__Directions__: Find every line below with the string "rings" and pick it out.

--- Data Enclosed Below ---

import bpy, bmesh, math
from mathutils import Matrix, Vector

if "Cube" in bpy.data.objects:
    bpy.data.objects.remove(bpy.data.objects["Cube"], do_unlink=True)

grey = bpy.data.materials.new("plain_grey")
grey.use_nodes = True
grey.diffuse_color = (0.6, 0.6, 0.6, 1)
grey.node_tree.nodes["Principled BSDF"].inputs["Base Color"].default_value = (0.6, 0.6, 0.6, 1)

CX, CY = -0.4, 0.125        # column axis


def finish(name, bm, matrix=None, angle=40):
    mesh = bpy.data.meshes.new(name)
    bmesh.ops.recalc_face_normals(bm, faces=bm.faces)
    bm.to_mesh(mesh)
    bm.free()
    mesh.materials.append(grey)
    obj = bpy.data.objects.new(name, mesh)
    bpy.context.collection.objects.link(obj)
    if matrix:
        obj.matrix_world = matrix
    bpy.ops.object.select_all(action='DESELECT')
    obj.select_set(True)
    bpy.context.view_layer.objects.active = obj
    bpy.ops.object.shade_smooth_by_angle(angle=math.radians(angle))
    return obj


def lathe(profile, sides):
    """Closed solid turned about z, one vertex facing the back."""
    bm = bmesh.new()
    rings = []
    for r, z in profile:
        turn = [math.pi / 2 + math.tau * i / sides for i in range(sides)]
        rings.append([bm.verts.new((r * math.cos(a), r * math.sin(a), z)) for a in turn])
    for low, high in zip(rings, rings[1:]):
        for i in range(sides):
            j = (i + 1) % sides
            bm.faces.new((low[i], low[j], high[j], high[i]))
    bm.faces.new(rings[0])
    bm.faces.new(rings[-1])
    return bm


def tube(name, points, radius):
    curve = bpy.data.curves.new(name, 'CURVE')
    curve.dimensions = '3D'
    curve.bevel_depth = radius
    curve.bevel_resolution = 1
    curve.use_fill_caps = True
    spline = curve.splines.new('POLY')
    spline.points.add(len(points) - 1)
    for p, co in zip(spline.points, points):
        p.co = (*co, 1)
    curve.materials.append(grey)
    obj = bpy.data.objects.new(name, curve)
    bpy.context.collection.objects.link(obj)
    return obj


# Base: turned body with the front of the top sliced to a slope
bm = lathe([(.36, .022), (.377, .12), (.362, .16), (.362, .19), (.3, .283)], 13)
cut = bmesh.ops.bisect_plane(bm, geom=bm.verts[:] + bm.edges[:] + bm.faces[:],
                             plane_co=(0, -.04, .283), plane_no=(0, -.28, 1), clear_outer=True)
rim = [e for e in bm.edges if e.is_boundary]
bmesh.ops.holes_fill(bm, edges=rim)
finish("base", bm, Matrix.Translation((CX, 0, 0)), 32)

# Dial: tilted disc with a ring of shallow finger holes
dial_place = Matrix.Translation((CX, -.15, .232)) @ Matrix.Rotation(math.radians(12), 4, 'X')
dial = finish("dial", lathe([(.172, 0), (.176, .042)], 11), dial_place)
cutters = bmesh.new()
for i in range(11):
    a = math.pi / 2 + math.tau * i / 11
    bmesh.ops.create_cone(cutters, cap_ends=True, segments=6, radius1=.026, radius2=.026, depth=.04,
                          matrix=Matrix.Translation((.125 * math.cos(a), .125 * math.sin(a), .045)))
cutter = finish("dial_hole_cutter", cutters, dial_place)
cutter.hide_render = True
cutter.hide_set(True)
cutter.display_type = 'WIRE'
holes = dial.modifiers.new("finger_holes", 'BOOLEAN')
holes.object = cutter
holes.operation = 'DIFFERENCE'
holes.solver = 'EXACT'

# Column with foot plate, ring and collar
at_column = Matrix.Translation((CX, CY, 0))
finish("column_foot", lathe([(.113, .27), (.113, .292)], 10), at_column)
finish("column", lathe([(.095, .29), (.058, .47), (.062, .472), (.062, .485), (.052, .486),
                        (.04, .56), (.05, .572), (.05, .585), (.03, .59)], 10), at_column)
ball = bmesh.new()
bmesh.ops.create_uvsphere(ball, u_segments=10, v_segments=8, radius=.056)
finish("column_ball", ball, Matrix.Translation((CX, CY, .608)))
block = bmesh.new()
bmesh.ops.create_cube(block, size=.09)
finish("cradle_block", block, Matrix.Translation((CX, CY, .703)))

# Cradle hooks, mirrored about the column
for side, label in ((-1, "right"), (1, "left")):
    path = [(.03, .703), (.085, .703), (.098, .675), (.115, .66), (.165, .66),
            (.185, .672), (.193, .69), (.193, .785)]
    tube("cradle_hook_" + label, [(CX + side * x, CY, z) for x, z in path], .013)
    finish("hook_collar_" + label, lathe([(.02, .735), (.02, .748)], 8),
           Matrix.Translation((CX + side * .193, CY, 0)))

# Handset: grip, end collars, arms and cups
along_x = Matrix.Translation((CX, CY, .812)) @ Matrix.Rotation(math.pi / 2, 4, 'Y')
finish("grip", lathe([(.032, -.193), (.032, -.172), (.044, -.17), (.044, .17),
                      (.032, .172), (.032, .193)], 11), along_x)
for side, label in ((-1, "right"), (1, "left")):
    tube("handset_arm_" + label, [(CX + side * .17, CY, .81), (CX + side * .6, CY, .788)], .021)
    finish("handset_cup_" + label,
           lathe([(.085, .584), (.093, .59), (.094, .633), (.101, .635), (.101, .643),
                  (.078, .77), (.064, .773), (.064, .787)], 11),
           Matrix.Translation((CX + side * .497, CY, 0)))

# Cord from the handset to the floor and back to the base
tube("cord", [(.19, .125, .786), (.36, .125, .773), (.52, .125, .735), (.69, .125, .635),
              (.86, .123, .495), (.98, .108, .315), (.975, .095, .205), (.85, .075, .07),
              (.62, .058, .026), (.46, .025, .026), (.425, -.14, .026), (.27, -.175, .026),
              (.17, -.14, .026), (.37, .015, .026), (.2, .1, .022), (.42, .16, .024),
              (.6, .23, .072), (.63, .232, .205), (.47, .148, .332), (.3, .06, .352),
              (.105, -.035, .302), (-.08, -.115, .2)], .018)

--- End of Enclosed Data ---
--- Data Enclosed Below ---

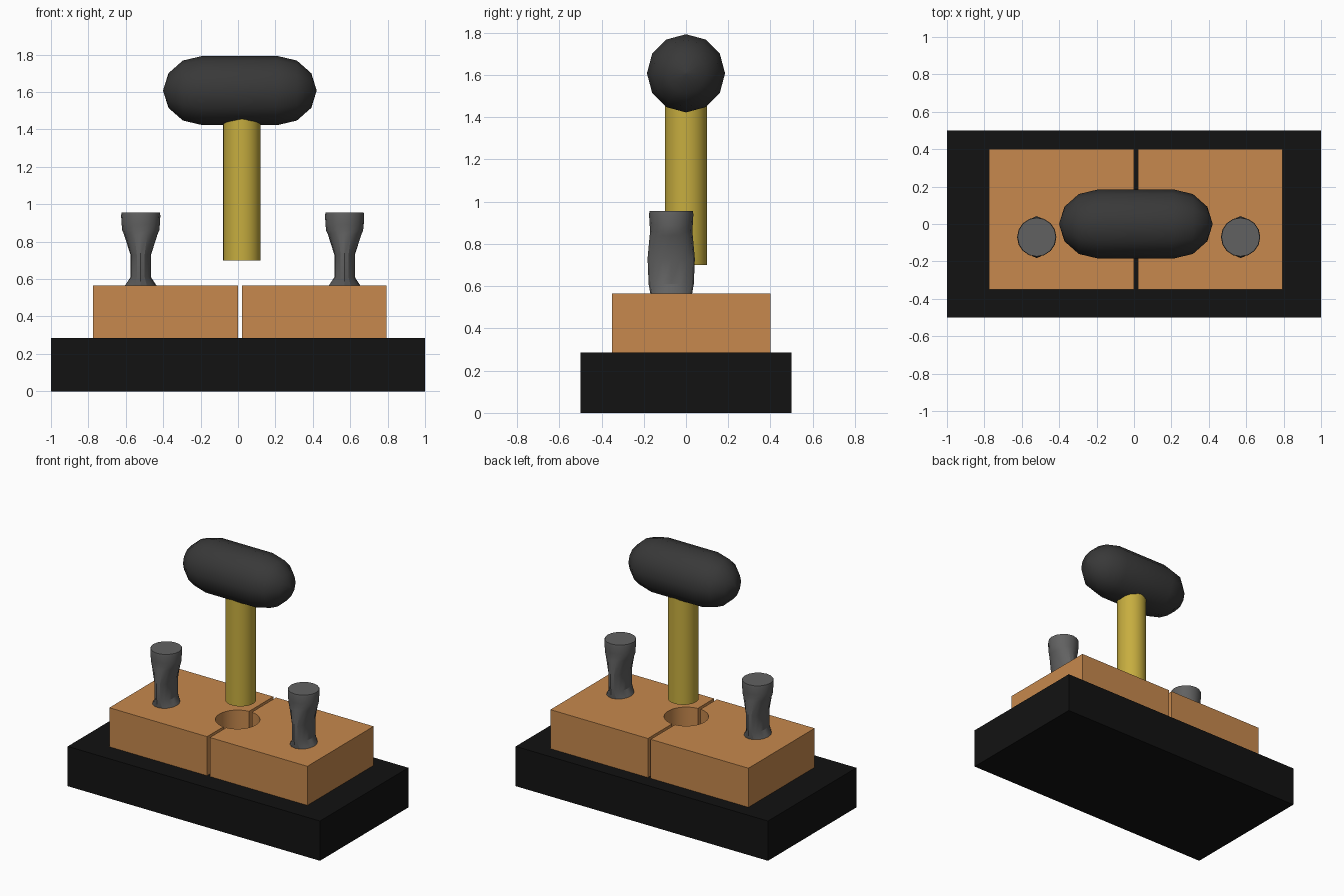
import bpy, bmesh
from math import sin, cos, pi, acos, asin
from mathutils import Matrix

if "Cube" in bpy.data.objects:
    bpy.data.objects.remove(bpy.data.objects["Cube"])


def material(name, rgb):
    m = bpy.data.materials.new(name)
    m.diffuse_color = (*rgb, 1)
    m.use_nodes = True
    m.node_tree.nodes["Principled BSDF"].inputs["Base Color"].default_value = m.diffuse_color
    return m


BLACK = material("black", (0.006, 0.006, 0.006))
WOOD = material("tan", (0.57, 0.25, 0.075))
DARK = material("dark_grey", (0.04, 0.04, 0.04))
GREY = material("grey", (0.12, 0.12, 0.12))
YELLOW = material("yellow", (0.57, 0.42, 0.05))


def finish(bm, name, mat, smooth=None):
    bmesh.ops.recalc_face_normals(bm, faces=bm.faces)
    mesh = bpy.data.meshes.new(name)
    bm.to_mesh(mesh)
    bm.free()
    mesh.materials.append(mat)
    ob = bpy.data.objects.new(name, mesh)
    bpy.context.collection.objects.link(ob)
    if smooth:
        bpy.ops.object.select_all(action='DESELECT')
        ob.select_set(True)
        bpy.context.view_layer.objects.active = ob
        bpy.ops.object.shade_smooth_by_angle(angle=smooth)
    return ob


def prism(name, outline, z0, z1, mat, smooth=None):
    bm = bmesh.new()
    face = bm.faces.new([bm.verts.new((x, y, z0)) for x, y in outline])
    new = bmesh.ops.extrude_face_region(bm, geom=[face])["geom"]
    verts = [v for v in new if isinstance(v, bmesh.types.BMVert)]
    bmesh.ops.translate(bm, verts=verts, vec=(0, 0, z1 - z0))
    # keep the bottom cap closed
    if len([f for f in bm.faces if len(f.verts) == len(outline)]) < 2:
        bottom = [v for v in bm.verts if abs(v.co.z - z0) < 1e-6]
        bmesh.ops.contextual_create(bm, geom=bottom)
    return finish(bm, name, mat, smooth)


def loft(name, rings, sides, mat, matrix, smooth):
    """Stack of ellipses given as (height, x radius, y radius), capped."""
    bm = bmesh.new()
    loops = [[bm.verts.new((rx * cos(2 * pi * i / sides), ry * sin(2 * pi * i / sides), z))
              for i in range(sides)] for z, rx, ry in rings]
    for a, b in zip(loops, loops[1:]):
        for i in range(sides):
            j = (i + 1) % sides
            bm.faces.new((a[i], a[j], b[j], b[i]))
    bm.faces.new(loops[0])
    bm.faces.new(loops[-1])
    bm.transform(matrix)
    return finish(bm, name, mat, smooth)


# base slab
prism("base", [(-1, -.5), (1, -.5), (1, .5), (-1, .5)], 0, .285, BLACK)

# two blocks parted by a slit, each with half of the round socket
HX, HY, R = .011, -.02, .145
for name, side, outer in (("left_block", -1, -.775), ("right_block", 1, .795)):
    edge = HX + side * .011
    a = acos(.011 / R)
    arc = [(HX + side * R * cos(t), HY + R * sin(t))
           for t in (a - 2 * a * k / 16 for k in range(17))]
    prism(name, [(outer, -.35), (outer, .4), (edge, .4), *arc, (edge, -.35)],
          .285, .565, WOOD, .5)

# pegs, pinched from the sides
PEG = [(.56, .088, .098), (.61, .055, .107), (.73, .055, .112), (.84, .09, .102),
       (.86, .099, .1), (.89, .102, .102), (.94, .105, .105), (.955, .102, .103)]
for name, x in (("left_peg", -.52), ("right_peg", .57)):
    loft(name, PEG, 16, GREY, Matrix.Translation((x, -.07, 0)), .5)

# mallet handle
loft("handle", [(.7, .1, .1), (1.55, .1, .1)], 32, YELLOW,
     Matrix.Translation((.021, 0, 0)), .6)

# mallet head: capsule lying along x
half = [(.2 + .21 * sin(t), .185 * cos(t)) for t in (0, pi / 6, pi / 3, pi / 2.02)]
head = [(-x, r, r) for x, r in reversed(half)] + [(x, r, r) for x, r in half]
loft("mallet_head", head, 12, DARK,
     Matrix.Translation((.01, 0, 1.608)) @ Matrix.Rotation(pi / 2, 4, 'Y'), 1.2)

--- End of Enclosed Data ---

__Final answer__:
    rings = []
        rings.append([bm.verts.new((r * math.cos(a), r * math.sin(a), z)) for a in turn])
    for low, high in zip(rings, rings[1:]):
    bm.faces.new(rings[0])
    bm.faces.new(rings[-1])
def loft(name, rings, sides, mat, matrix, smooth):
              for i in range(sides)] for z, rx, ry in rings]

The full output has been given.